Task details | The required output is the lines below from the line containing "(0.66, 0.50, 0.27))" to the line containing "ob = bpy.data.objects.new(name, me)", inclusive, retyped exactly. No other lines belong in it.

Source records
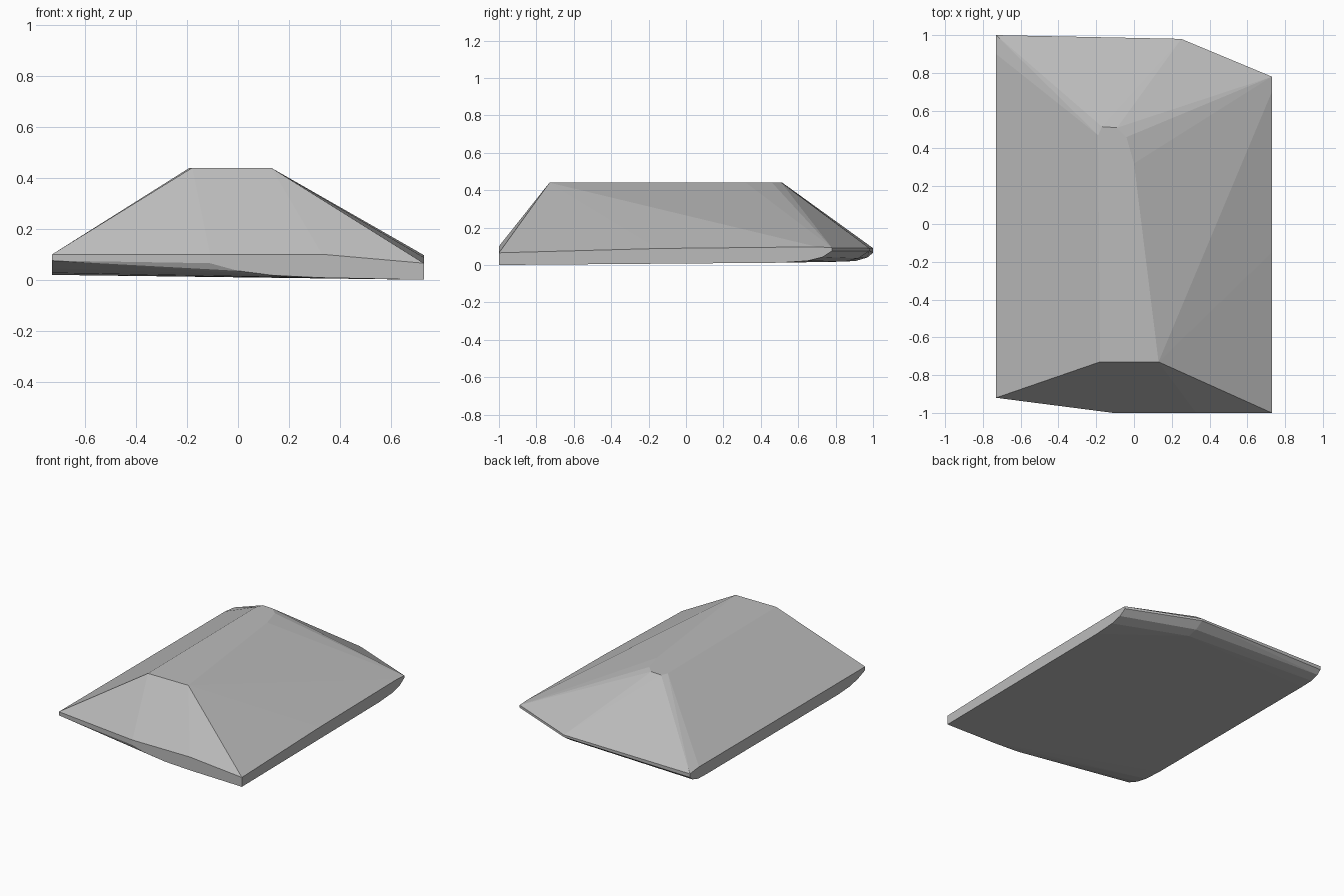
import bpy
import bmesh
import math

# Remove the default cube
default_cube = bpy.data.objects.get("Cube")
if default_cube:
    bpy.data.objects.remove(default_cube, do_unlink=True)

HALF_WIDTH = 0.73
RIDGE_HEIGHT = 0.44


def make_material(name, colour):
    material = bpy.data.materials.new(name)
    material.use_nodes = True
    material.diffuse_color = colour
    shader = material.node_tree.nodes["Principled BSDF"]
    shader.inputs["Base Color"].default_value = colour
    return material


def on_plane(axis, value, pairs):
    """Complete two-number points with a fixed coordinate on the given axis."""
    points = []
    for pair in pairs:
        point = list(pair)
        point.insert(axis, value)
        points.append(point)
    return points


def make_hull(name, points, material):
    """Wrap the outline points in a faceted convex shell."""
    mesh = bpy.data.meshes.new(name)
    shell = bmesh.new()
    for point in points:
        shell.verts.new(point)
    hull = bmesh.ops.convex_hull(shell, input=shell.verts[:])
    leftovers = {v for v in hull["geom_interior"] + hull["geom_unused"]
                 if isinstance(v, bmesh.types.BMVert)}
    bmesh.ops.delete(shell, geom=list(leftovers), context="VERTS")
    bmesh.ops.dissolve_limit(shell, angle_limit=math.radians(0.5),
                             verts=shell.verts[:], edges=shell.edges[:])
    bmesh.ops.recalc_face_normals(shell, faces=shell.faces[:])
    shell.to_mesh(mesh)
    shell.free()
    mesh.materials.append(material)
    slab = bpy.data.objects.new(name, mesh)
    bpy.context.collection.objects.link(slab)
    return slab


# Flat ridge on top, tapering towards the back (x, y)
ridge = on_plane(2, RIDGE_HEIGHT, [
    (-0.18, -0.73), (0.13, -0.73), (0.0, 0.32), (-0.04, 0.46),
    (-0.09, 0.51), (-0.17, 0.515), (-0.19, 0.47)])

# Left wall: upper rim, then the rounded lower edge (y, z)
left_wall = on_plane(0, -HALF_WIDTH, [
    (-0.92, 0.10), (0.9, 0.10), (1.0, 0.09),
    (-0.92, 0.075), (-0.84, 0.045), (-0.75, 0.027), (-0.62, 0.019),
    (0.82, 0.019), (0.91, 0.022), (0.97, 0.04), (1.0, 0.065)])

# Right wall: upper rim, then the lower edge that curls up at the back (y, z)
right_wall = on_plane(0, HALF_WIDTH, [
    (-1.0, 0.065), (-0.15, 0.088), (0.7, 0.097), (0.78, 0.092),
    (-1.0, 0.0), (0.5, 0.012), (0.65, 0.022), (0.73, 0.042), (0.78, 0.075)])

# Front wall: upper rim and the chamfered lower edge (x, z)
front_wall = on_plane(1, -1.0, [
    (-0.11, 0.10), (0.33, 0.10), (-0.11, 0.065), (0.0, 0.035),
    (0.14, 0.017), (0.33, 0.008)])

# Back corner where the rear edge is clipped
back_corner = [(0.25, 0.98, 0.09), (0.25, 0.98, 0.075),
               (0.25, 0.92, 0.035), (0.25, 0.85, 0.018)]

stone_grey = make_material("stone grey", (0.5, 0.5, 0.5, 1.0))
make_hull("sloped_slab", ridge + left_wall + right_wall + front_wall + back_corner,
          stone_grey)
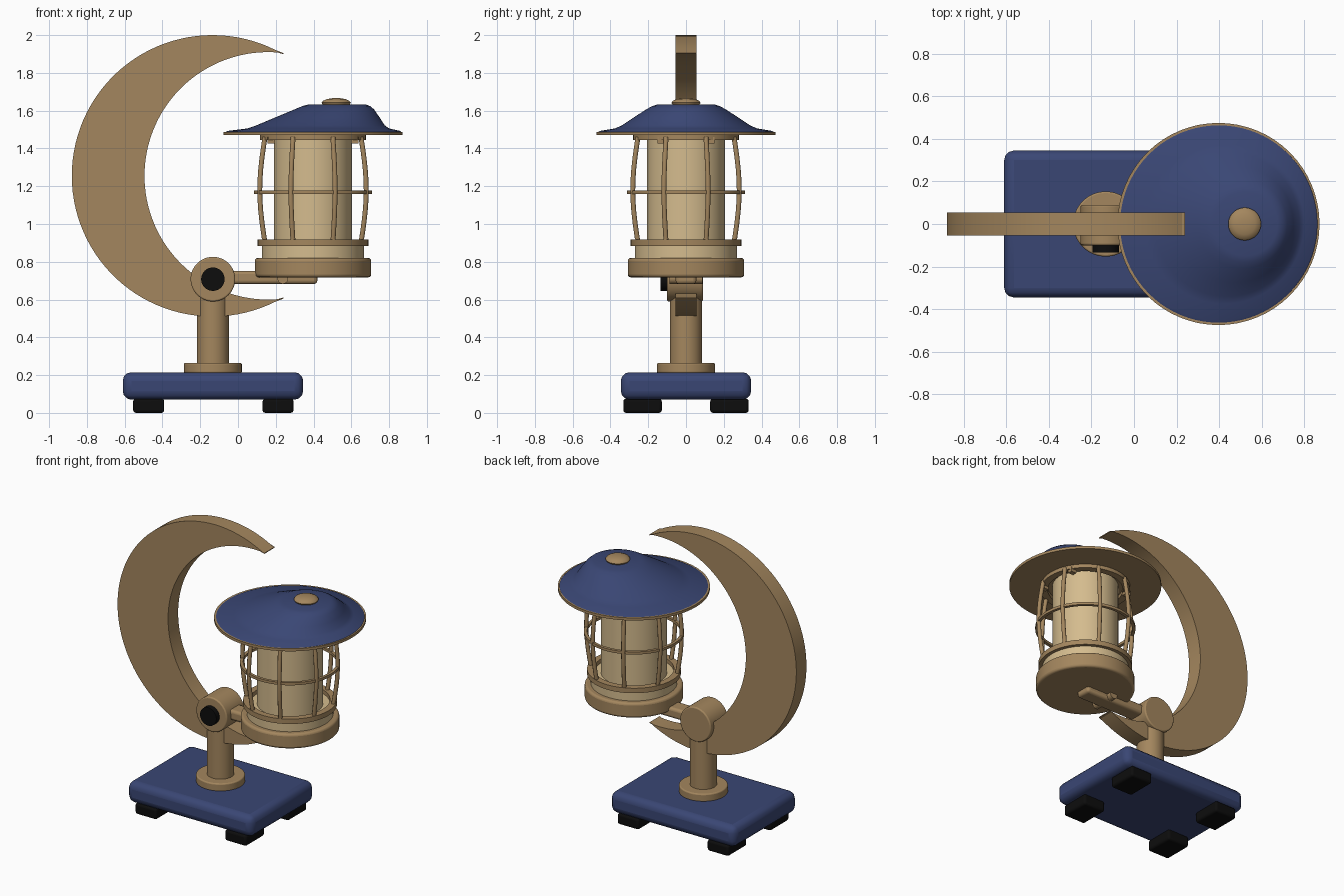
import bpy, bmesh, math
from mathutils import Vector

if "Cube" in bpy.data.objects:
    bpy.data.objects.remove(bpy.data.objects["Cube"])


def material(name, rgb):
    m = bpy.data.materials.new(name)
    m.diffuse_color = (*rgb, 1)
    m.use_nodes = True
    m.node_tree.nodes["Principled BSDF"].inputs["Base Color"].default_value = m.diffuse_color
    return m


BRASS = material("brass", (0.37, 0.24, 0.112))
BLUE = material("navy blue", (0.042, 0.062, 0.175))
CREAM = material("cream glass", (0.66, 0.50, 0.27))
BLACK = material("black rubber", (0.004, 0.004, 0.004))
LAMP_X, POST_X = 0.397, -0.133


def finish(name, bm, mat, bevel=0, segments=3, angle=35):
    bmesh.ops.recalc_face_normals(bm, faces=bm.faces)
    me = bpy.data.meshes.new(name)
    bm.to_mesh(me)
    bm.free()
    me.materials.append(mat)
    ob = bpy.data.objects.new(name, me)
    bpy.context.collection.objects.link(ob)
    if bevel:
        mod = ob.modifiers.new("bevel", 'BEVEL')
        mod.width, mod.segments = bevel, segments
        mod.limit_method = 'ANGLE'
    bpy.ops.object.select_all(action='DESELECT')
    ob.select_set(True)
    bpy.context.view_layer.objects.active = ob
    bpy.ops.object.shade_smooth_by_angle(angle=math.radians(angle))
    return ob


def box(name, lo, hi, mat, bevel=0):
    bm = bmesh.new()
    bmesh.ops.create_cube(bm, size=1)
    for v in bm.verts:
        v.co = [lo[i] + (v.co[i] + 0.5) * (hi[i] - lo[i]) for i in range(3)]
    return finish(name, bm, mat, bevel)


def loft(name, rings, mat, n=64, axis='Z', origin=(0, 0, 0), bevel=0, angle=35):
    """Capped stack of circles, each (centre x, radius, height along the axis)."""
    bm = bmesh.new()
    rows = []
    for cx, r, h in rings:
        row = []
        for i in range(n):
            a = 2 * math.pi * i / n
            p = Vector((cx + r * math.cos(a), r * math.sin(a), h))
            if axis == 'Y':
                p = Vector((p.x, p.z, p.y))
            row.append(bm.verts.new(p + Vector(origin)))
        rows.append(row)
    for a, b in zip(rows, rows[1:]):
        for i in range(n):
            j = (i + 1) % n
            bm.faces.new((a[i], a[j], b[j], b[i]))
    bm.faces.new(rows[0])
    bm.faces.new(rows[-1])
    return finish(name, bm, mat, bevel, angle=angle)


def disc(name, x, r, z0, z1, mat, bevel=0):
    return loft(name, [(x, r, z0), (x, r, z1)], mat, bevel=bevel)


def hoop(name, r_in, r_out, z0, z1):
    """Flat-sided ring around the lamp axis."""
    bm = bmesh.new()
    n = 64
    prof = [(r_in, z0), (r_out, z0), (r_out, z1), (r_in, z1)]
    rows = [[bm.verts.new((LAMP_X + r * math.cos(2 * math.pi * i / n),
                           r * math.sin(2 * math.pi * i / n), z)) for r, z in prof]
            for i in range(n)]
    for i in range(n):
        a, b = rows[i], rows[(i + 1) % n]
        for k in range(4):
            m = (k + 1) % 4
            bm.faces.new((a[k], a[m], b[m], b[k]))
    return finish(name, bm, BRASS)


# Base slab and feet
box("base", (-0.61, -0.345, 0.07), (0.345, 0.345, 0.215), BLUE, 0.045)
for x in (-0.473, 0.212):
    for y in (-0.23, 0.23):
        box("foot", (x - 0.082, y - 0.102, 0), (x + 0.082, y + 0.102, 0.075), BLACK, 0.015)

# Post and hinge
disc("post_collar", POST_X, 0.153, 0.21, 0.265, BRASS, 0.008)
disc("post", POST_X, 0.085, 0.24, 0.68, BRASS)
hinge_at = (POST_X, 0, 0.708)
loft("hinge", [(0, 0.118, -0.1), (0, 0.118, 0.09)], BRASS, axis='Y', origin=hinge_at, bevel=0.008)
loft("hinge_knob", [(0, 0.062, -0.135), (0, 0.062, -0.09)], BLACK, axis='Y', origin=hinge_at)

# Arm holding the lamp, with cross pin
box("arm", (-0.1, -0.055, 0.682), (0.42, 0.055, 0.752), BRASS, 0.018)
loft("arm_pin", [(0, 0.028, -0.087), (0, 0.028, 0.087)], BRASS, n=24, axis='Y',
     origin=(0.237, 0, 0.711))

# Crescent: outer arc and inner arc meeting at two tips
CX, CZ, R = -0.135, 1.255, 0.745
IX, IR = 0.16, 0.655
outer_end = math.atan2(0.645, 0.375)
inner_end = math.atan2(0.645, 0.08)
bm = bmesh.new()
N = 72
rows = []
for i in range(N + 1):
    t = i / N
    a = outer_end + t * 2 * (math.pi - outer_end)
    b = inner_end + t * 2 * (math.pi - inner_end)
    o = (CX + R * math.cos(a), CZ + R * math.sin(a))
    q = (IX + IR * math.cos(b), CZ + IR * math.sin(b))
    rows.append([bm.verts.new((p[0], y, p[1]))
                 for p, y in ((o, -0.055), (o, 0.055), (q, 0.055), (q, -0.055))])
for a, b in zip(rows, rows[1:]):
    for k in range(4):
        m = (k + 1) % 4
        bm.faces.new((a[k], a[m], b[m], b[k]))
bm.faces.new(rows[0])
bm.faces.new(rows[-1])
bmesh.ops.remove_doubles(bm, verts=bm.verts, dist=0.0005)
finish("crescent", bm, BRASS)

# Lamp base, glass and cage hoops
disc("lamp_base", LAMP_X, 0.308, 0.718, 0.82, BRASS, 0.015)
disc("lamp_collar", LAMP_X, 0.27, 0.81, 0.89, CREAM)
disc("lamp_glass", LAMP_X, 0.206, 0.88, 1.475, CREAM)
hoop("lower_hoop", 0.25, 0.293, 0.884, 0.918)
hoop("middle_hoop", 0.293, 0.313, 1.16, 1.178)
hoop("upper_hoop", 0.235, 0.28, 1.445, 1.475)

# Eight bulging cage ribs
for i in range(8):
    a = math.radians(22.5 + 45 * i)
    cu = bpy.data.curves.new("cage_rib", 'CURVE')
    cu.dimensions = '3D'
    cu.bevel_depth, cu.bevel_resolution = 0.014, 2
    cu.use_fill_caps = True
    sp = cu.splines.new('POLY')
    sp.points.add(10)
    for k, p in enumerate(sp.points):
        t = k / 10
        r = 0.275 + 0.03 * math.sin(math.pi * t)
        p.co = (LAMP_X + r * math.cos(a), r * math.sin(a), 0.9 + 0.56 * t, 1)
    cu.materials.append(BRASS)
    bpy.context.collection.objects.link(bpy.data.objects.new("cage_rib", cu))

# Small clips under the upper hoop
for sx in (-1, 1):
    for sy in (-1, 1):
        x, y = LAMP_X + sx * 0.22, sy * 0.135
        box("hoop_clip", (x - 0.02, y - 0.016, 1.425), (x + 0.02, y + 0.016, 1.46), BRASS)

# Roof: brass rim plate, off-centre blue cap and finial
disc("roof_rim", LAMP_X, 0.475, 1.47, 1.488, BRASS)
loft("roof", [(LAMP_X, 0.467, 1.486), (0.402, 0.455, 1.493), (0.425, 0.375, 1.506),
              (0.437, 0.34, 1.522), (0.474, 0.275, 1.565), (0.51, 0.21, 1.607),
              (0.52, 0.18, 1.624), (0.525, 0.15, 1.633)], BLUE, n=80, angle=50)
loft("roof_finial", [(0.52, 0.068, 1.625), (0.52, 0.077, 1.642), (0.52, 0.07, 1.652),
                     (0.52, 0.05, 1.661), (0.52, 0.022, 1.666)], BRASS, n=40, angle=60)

Answer below |
CREAM = material("cream glass", (0.66, 0.50, 0.27))
BLACK = material("black rubber", (0.004, 0.004, 0.004))
LAMP_X, POST_X = 0.397, -0.133


def finish(name, bm, mat, bevel=0, segments=3, angle=35):
    bmesh.ops.recalc_face_normals(bm, faces=bm.faces)
    me = bpy.data.meshes.new(name)
    bm.to_mesh(me)
    bm.free()
    me.materials.append(mat)
    ob = bpy.data.objects.new(name, me)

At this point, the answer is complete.